Last year, freight volume increased 3.7 percent, the largest annual gain since 2013, when the index was up 6.1 percent.
These freight figures are a positive sign for 2018, especially combined with other factors such as increased U.S. manufacturing and solid retail sales, according to the American Trucking Associations’ For-Hire Truck Tonnage Index.
“The near-term outlook for manufacturing appears bright,” said Bank of the West Chief Economist Scott Anderson. This late-cycle acceleration could be owed to a weak dollar that is making U.S. manufactured goods more attractive globally, and accelerating global growth increasing demand from abroad, Anderson said.

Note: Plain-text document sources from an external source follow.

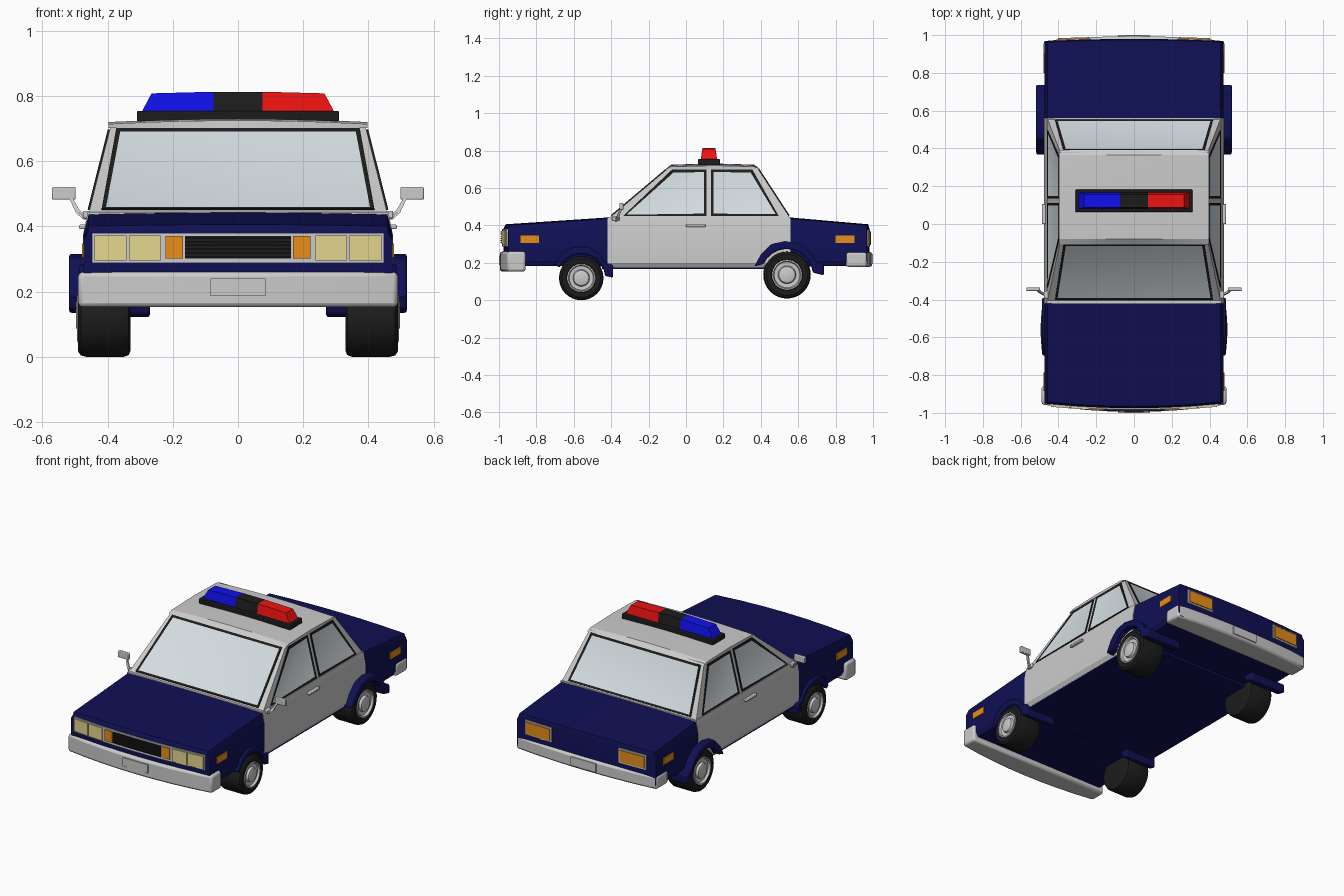
import bpy, bmesh, math
from mathutils import Vector

if "Cube" in bpy.data.objects:
    bpy.data.objects.remove(bpy.data.objects["Cube"])

def material(name, rgb):
    m = bpy.data.materials.new(name)
    m.diffuse_color = (*rgb, 1)
    m.use_nodes = True
    m.node_tree.nodes["Principled BSDF"].inputs["Base Color"].default_value = m.diffuse_color
    return m

NAVY = material("navy", (0.005, 0.005, 0.09))
BLACK = material("black", (0.012, 0.012, 0.012))
GLASS = material("glass", (0.66, 0.72, 0.75))
AMBER = material("amber", (0.8, 0.27, 0.01))
LAMP = material("lamp", (0.78, 0.68, 0.27))
BLUE = material("beacon_blue", (0.005, 0.005, 0.85))
RED = material("beacon_red", (0.85, 0.006, 0.006))

def ring_mesh(rings):
    """Skin a list of equal rings and cap both ends (last face = last ring)."""
    bm = bmesh.new()
    vs = [[bm.verts.new(p) for p in r] for r in rings]
    n = len(rings[0])
    for a, b in zip(vs, vs[1:]):
        for i in range(n):
            bm.faces.new((a[i], a[(i + 1) % n], b[(i + 1) % n], b[i]))
    bm.faces.new(vs[0])
    bm.faces.new(vs[-1])
    bmesh.ops.recalc_face_normals(bm, faces=bm.faces)
    bm.faces.ensure_lookup_table()
    return bm

def finish(name, bm, mats, mirror=False, bevel=0):
    me = bpy.data.meshes.new(name)
    bm.to_mesh(me)
    bm.free()
    ob = bpy.data.objects.new(name, me)
    bpy.context.collection.objects.link(ob)
    for m in mats:
        if m:
            me.materials.append(m)
    if bevel:
        b = ob.modifiers.new("bevel", "BEVEL")
        b.width, b.segments, b.limit_method = bevel, 2, "ANGLE"
    if mirror:
        ob.modifiers.new("mirror", "MIRROR")
    return ob

def loft(name, rings, mat=None, mirror=False, bevel=0):
    return finish(name, ring_mesh(rings), [mat], mirror, bevel)

def box(name, x, y, z, mat=None, mirror=False, bevel=0, taper=(0, 0)):
    def ring(h, a, b):
        return [(x[0]+a, y[0]+b, h), (x[1]-a, y[0]+b, h), (x[1]-a, y[1]-b, h), (x[0]+a, y[1]-b, h)]
    return loft(name, [ring(z[0], 0, 0), ring(z[1], *taper)], mat, mirror, bevel)

def side_prism(name, pts, x0, x1, mat, mirror=True, bevel=0):
    return loft(name, [[(x, y, z) for y, z in pts] for x in (x0, x1)], mat, mirror, bevel)

def crown(x, half=0.475):
    return 1 - (x / half) ** 2

XS = [-0.473, -0.458, -0.3, -0.15, 0, 0.15, 0.3, 0.458, 0.473]

# Bonnet and boot: side profiles lofted across the width with bowed ends
def deck(name, s, root, lip, end, bow):
    rings = []
    for x in XS:
        c = crown(x)
        pts = [(root, 0.18), (root, 0.437 + 0.006*c), (lip + s*bow*c, 0.40 + 0.006*c),
               (end + s*bow*c, 0.385), (end + s*bow*c, 0.185)]
        if abs(x) > 0.46:
            pts = [(y, min(max(z, 0.21), 0.36 if y != root else 0.38)) for y, z in pts]
        rings.append([(x, y, z) for y, z in pts])
    loft(name, rings, NAVY)

deck("bonnet", -1, -0.41, -0.94, -0.95, 0.025)
deck("boot", 1, 0.55, 0.962, 0.968, 0.012)

# Pale middle section and underbody
mid = []
for x in XS:
    hi, lo = (0.37, 0.2) if abs(x) > 0.46 else (0.445, 0.175)
    mid.append([(x*1.006, -0.42, lo), (x*1.006, 0.56, lo), (x*1.006, 0.56, hi), (x*1.006, -0.42, hi)])
loft("door_section", mid)
box("underbody", (-0.46, 0.46), (-0.45, 0.6), (0.166, 0.2), NAVY)

# Cabin and crowned roof
def cabin_ring(hw, y0, y1, z):
    return [(-hw, y0, z), (hw, y0, z), (hw, y1, z), (-hw, y1, z)]
loft("cabin", [cabin_ring(0.458, -0.41, 0.556, 0.44), cabin_ring(0.39, -0.09, 0.38, 0.71)])
roof = []
for i in range(7):
    x = -0.397 + 0.794 * i / 6
    c = 0.011 * crown(x, 0.397)
    roof.append([(x, y, z) for y, z in ((-0.108, 0.702), (-0.08, 0.714 + c), (0.15, 0.72 + c),
                                        (0.365, 0.714 + c), (0.393, 0.702))])
loft("roof", roof)

# Windows: thin black slab with an inset glass face
def window(name, pts, mirror=False):
    pts = [Vector(p) for p in pts]
    n = (pts[1] - pts[0]).cross(pts[2] - pts[0]).normalized()
    if n.dot(sum(pts, Vector()) / len(pts) - Vector((0, 0.15, 0.4))) < 0:
        n = -n
    bm = ring_mesh([[p - n*0.004 for p in pts], [p + n*0.006 for p in pts]])
    pane = bm.faces[-1]
    bmesh.ops.inset_individual(bm, faces=[pane], thickness=0.018, depth=-0.003)
    pane.material_index = 1
    finish(name, bm, [BLACK, GLASS], mirror)

def lerp(a, b, z):
    return a + (b - a) * (z - 0.44) / 0.27

for name, y0, y1 in (("windscreen", -0.41, -0.09), ("rear_window", 0.556, 0.38)):
    window(name, [(x, lerp(y0, y1, z), z) for x, z in
                  ((-0.418, 0.45), (0.418, 0.45), (0.373, 0.698), (-0.373, 0.698))])
for name, pts in (("front_side_window", ((-0.335, 0.45), (-0.075, 0.697), (0.11, 0.697), (0.11, 0.45))),
                  ("rear_side_window", ((0.135, 0.45), (0.135, 0.697), (0.355, 0.697), (0.495, 0.45)))):
    window(name, [(lerp(0.458, 0.39, z), y, z) for y, z in pts], True)

# Wheels and arches
def wheel(prefix, y, z, r):
    def lathe(name, prof, mat):
        loft(name, [[(x, y + q*math.cos(a), z + q*math.sin(a))
                     for a in (math.tau*k/32 for k in range(32))] for x, q in prof], mat, True)
    lathe(prefix + "_tyre", [(0.33, r*0.85), (0.335, r*0.95), (0.35, r), (0.465, r), (0.482, r*0.96),
                             (0.49, r*0.86), (0.488, r*0.66), (0.47, r*0.62)], BLACK)
    lathe(prefix + "_hub", [(0.46, r*0.64), (0.491, r*0.64), (0.493, r*0.58), (0.48, r*0.54),
                            (0.478, r*0.38), (0.492, r*0.34), (0.496, r*0.25)], None)

def arch(name, outer, cy, cz, r, x1):
    inner = [(cy + r*math.cos(math.radians(a)), cz + r*math.sin(math.radians(a))) for a in range(5, 156, 15)]
    side_prism(name, outer + inner, 0.27, x1, NAVY, bevel=0.008)

wheel("front_wheel", -0.56, 0.119, 0.119)
wheel("rear_wheel", 0.54, 0.136, 0.127)
arch("front_arch", [(-0.70, 0.19), (-0.66, 0.25), (-0.6, 0.285), (-0.53, 0.285), (-0.465, 0.25),
                    (-0.43, 0.195), (-0.39, 0.19), (-0.39, 0.12)], -0.56, 0.119, 0.128, 0.486)
arch("rear_arch", [(0.365, 0.18), (0.40, 0.245), (0.455, 0.3), (0.53, 0.316), (0.61, 0.3), (0.67, 0.25),
                   (0.70, 0.2), (0.737, 0.19), (0.737, 0.133)], 0.54, 0.136, 0.138, 0.518)

# Bumpers with bowed faces and number plates
def bumper(name, s, hw, y_in, y_corner, y_mid, z0, z1):
    plan = [(-hw, s*y_in)] + [(hw*k/4, s*(y_corner + (y_mid - y_corner)*(1 - (k/4)**2)))
                              for k in range(-4, 5)] + [(hw, s*y_in)]
    loft(name, [[(x, y, z) for x, y in plan] for z in (z0, z1)], bevel=0.013)

bumper("front_bumper", -1, 0.49, 0.858, 0.955, 0.995, 0.153, 0.26)
bumper("rear_bumper", 1, 0.478, 0.855, 0.968, 0.995, 0.178, 0.258)
box("front_plate", (-0.085, 0.085), (-1.0, -0.97), (0.187, 0.24))
box("rear_plate", (-0.085, 0.085), (0.97, 1.0), (0.193, 0.246))

# Lamps and grille follow the bowed nose and tail
def fascia(name, x0, x1, z0, z1, out, mat=None, rear=False, mirror=False):
    rings = []
    for i in range(7):
        x = x0 + (x1 - x0) * i / 6
        y = 0.968 + 0.012*crown(x) if rear else -0.95 - 0.025*crown(x)
        o = out if rear else -out
        rings.append([(x, y - o, z0), (x, y + o, z0), (x, y + o, z1), (x, y - o, z1)])
    loft(name, rings, mat, mirror)

fascia("nose_panel", -0.447, 0.447, 0.288, 0.38, 0.008)
fascia("outer_headlamp", 0.342, 0.44, 0.295, 0.373, 0.014, LAMP, mirror=True)
fascia("inner_headlamp", 0.238, 0.334, 0.295, 0.373, 0.014, LAMP, mirror=True)
fascia("front_indicator", 0.168, 0.222, 0.302, 0.371, 0.014, AMBER, mirror=True)
fascia("grille", -0.162, 0.162, 0.302, 0.371, 0.011, BLACK)
for k in range(6):
    z = 0.305 + k * 0.0115
    fascia("grille_slat", -0.162, 0.162, z, z + 0.005, 0.017, BLACK)
fascia("tail_lamp_frame", 0.228, 0.412, 0.287, 0.377, 0.006, rear=True, mirror=True)
fascia("tail_lamp", 0.238, 0.402, 0.296, 0.368, 0.012, AMBER, rear=True, mirror=True)
for name, y in (("front_side_marker", -0.885), ("rear_side_marker", 0.80)):
    box(name, (0.45, 0.479), (y, y + 0.1), (0.305, 0.347), AMBER, True)

# Door handles and mirrors
box("door_handle", (0.45, 0.487), (0.0, 0.105), (0.392, 0.406), None, True, 0.004)
box("mirror_foot", (0.44, 0.476), (-0.395, -0.355), (0.425, 0.448), None, True, 0.004)
for z0 in (0.432, 0.442):
    loft("mirror_arm", [[(x + dx, y, z), (x + dx, y + 0.012, z), (x + dx + 0.01, y + 0.012, z), (x + dx + 0.01, y, z)]
                        for x, y, z, dx in ((0.465, -0.38, z0 - 0.01, 0), (0.487, -0.37, z0 + 0.01, 0),
                                            (0.51, -0.352, 0.492, 0))], None, True)
box("mirror_head", (0.498, 0.57), (-0.355, -0.335), (0.482, 0.521), None, True, 0.004)

# Roof light bar
box("lightbar_base", (-0.31, 0.31), (0.063, 0.182), (0.722, 0.754), BLACK, bevel=0.004)
box("lightbar_centre", (-0.075, 0.075), (0.078, 0.167), (0.75, 0.813), BLACK, taper=(0, 0.01))
for name, s, mat in (("blue_beacon", -1, BLUE), ("red_beacon", 1, RED)):
    loft(name, [[(s*0.075, y0, z0), (s*0.075, y1, z0), (s*0.075, y1 - 0.01, 0.813), (s*0.075, y0 + 0.01, 0.813)]
                if k == 0 else
                [(s*0.296, y0, z0), (s*0.296, y1, z0), (s*0.265, y1 - 0.01, 0.808), (s*0.265, y0 + 0.01, 0.808)]
                for k, y0, y1, z0 in ((0, 0.078, 0.167, 0.75), (1, 0.078, 0.167, 0.75))], mat)

# Smooth only the gentle curves
bpy.ops.object.select_all(action="SELECT")
bpy.context.view_layer.objects.active = bpy.context.collection.objects[0]
bpy.ops.object.shade_smooth_by_angle(angle=math.radians(25))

The retail sector is also on fire. “From a year ago, December retail sales increased 5.4 percent,” Anderson said. “Over the past three months retail sales have increased at an accelerated 11.3 percent annualized pace.”
This continued improvement also “reflects a much stronger freight network,” said Bob Costello, the ATA’s chief economist. Several factors are at play, including “consumption, factory output, construction and improved inventory levels throughout the supply chain,” Costello said.
The amount of freight hauled in December dropped 5.7 percent year-over-year. The dip comes after an increase of 7.6 percent in November.
“Despite the decline in December, last year was a solid year for truck tonnage, especially during the second half of 2017,” Costello said.
ATA calculates its tonnage index based on surveys from its membership. In December, the index equaled 141.9, down 3.4 percent below the previous month of 146.9 in November.
Trucking hauls nearly 71 percent of tonnage carried by all modes of domestic freight transportation. The industry accounts for about $676.2 billion in freight business, or 79.8 percent of total revenue earned by all transport modes, according to the ATA.